1.3 Million Debit Cards Go Up for Sale in Biggest Ever Dark Web Bank Data Dump

In a massive data dump, 1.3 million credit and debit cards have been listed for sale on Joker's Stash, the internet's biggest online card shop. ZDNet reports that the October 28 dump is one of the rarest and largest in recent history. Cybersecurity Company Group-IB is struggling to learn exactly where Joker's Stash obtained all the card information, while noting that the data being sold is rarely seen in this type of database.

This affects mostly Indian cardholders. Group-IB CEO and founder Ilya Sachkov wrote, "The cards from this region are very rare on underground markets, in the past 12 months it is the only big sale of card dumps related to Indian banks." ZDNet reports that most of the cards are being sold for $100. Joker's Stash has a long history as one of the dark web's oldest and biggest online card shops.
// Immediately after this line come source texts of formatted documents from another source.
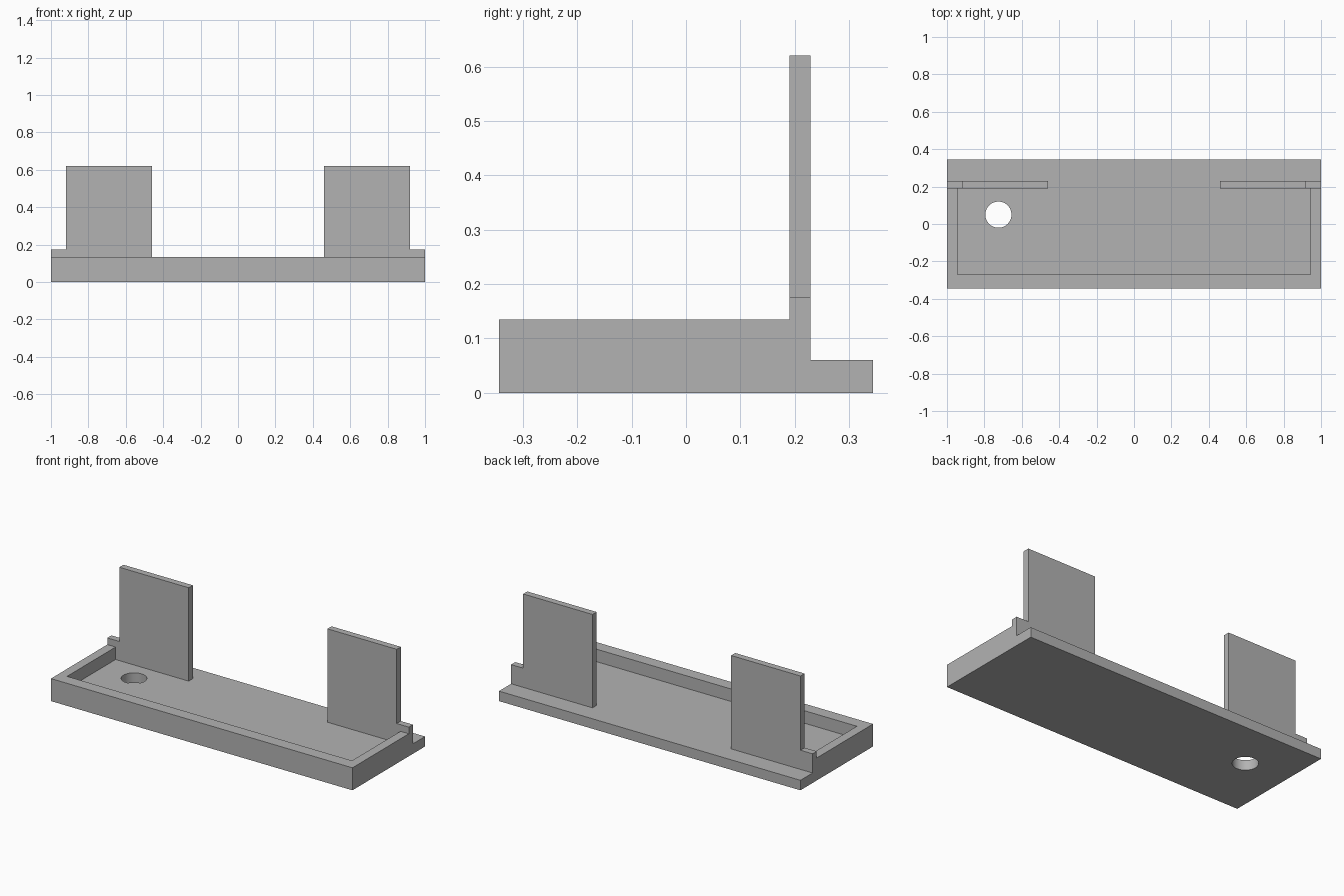
import bpy, bmesh
from mathutils import Vector

cube = bpy.data.objects.get("Cube")
if cube:
    bpy.data.objects.remove(cube, do_unlink=True)

grey = bpy.data.materials.new("plain grey")
grey.use_nodes = True
colour = (0.45, 0.45, 0.45, 1)
grey.diffuse_color = colour
grey.node_tree.nodes["Principled BSDF"].inputs["Base Color"].default_value = colour


def extrude_profile(name, points, direction):
    """Solid made by sweeping a flat outline along a direction."""
    bm = bmesh.new()
    face = bm.faces.new([bm.verts.new(p) for p in points])
    swept = bmesh.ops.extrude_face_region(bm, geom=[face])["geom"]
    verts = [g for g in swept if isinstance(g, bmesh.types.BMVert)]
    bmesh.ops.translate(bm, verts=verts, vec=Vector(direction))
    bmesh.ops.recalc_face_normals(bm, faces=bm.faces)
    mesh = bpy.data.meshes.new(name)
    bm.to_mesh(mesh)
    bm.free()
    mesh.materials.append(grey)
    obj = bpy.data.objects.new(name, mesh)
    bpy.context.collection.objects.link(obj)
    return obj


def apply_boolean(target, other, operation):
    mod = target.modifiers.new(operation, 'BOOLEAN')
    mod.operation, mod.solver, mod.object = operation, 'EXACT', other
    bpy.context.view_layer.objects.active = target
    bpy.ops.object.modifier_apply(modifier=mod.name)
    bpy.data.objects.remove(other, do_unlink=True)


FLOOR, RIM, SHOULDER, TOP = 0.06, 0.135, 0.175, 0.62
FRONT, BACK, PANEL_FRONT, PANEL_BACK = -0.344, 0.344, 0.19, 0.229
INNER_X, INNER_Y = 0.945, -0.27

# Base plate
outline = [(-1, FRONT), (1, FRONT), (1, BACK), (-1, BACK)]
base = extrude_profile("base_plate", [(x, y, 0) for x, y in outline], (0, 0, FLOOR))

# Drain hole through the floor
bpy.ops.mesh.primitive_cylinder_add(vertices=48, radius=0.07, depth=0.4,
                                    location=(-0.725, 0.05, 0))
cutter = bpy.context.object
cutter.name = "hole_cutter"
cutter.hide_render = True
cutter.data.materials.append(grey)
apply_boolean(base, cutter, 'DIFFERENCE')

# Raised rim round the front and both sides
rim = [(-1, FRONT), (1, FRONT), (1, PANEL_FRONT), (INNER_X, PANEL_FRONT),
       (INNER_X, INNER_Y), (-INNER_X, INNER_Y), (-INNER_X, PANEL_FRONT), (-1, PANEL_FRONT)]
extrude_profile("raised_rim", [(x, y, FLOOR) for x, y in rim], (0, 0, RIM - FLOOR))

# Upright back panels with a low outer shoulder
panel = [(0.46, FLOOR), (1, FLOOR), (1, SHOULDER), (0.92, SHOULDER), (0.92, TOP), (0.46, TOP)]
for side, name in ((1, "left_back_panel"), (-1, "right_back_panel")):
    extrude_profile(name, [(side * x, PANEL_FRONT, z) for x, z in panel],
                    (0, PANEL_BACK - PANEL_FRONT, 0))

# Smooth only the round wall of the hole
bpy.ops.object.select_all(action='DESELECT')
base.select_set(True)
bpy.context.view_layer.objects.active = base
bpy.ops.object.shade_smooth_by_angle()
The Singapore cybersecurity company has valued the dump at more than $130 million.

ZDNet reports that what sets these card dumps apart from this on is that all the details were released at once instead of in small batches, as the sales from earlier this year were. Sachkov also stated, "The databases are usually uploaded in several smaller parts and at different times." He went on to call it, "The biggest card database encapsulated in a single file ever uploaded on underground markets at once." He also noted that the card sales "hadn't been promoted prior either in the news, on card shop or even on forums on the dark net."

India Credit Card hack
A recent card dump on Joker's Stash has listed 1.3 million Indian cardholder's details for sale in what experts are calling "the biggest data dump" in history. Chandan Khanna/AFP/Getty
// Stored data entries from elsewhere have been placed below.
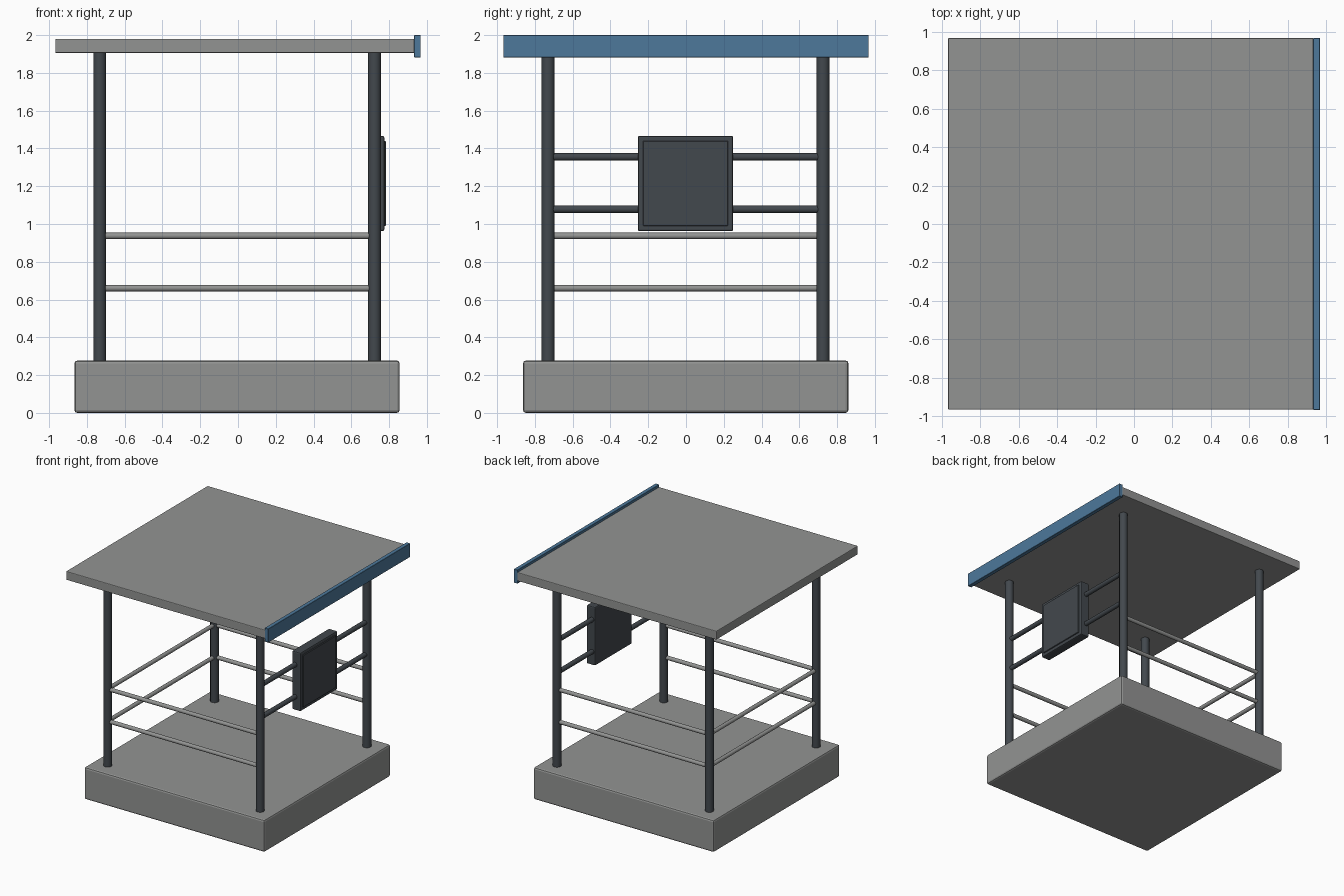
import bpy
import math
from mathutils import Vector

cube = bpy.data.objects.get("Cube")
if cube:
    bpy.data.objects.remove(cube, do_unlink=True)


def material(name, rgb, roughness=0.6):
    mat = bpy.data.materials.new(name)
    mat.use_nodes = True
    colour = (*rgb, 1.0)
    mat.diffuse_color = colour
    bsdf = mat.node_tree.nodes["Principled BSDF"]
    bsdf.inputs["Base Color"].default_value = colour
    bsdf.inputs["Roughness"].default_value = roughness
    return mat


GREY = material("concrete grey", (0.29, 0.295, 0.29))
DARK = material("dark steel", (0.055, 0.065, 0.075))
BLUE = material("fascia blue", (0.075, 0.19, 0.33))


def finish(name, mat):
    obj = bpy.context.object
    obj.name = obj.data.name = name
    obj.data.materials.append(mat)
    return obj


def box(name, low, high, mat, bevel=0.0, segments=2):
    """Box between two corners, with softened edges."""
    low, high = Vector(low), Vector(high)
    bpy.ops.mesh.primitive_cube_add(size=1, location=(low + high) / 2)
    obj = finish(name, mat)
    obj.scale = high - low
    bpy.ops.object.transform_apply(location=False, rotation=False, scale=True)
    if bevel:
        mod = obj.modifiers.new("soft edges", "BEVEL")
        mod.width = bevel
        mod.segments = segments
    return obj


def tube(name, start, end, radius, mat, sides=24):
    """Round bar from start to end."""
    start, end = Vector(start), Vector(end)
    axis = end - start
    bpy.ops.mesh.primitive_cylinder_add(
        vertices=sides, radius=radius, depth=axis.length,
        location=(start + end) / 2,
        rotation=axis.to_track_quat("Z", "Y").to_euler())
    obj = finish(name, mat)
    bpy.ops.object.shade_smooth_by_angle(angle=math.radians(40))
    return obj


# Base slab
box("base_slab", (-0.866, -0.863, 0), (0.856, 0.86, 0.277), GREY, 0.015)

# Roof slab with a fascia board along one edge
box("roof_slab", (-0.967, -0.965, 1.905), (0.935, 0.967, 1.98), GREY, 0.006)
box("roof_fascia", (0.932, -0.967, 1.882), (0.967, 0.967, 2.0), BLUE, 0.002, 1)

# Corner posts
LEFT, RIGHT, FRONT, BACK = 0.723, -0.732, -0.73, 0.726
for side, x in (("left", LEFT), ("right", RIGHT)):
    for end, y in (("front", FRONT), ("back", BACK)):
        tube(f"{end}_{side}_post", (x, y, 0.27), (x, y, 1.91), 0.034, DARK)

# Guard rails on three sides
for level, z in (("lower", 0.66), ("upper", 0.937)):
    tube(f"front_{level}_rail", (RIGHT, FRONT, z), (LEFT, FRONT, z), 0.017, GREY, 16)
    tube(f"back_{level}_rail", (RIGHT, BACK, z), (LEFT, BACK, z), 0.017, GREY, 16)
    tube(f"right_{level}_rail", (RIGHT, FRONT, z), (RIGHT, BACK, z), 0.017, GREY, 16)

# Bars that carry the panel on the open side
for level, z in (("lower", 1.078), ("upper", 1.355)):
    tube(f"panel_{level}_bar", (LEFT, FRONT, z), (LEFT, BACK, z), 0.02, DARK, 16)

# Panel housing with a raised face plate
box("panel_housing", (0.693, -0.255, 0.962), (0.775, 0.25, 1.467), DARK, 0.01)
box("panel_face", (0.77, -0.228, 0.99), (0.783, 0.223, 1.44), DARK, 0.003, 1)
Analysts have shared their thoughts that card details were obtained from skimming ATMs and PoS systems. The data on Joker's Stash comes from information stored in a card's magnetic stripe, making it impossible that the cards were compromised from internet skimming. The diversity of the banks that the cards belong to indicate that the dump is not the result of one bank getting hacked, ZDnet reports.

While the size of this card dump is unique, details of credit and debit cards being sold on the dark web is not a new phenomenon. ZDNet reports in February that 2.15 million Americans' cards were dumped on the site. Details from 5.3 million Hy-Vee customers were dumped onto Joker's Stash in August, and the information of about a million South Korean cardholders was sold on the site between June and July.

Group-IB reports that the proper authorities have been notified.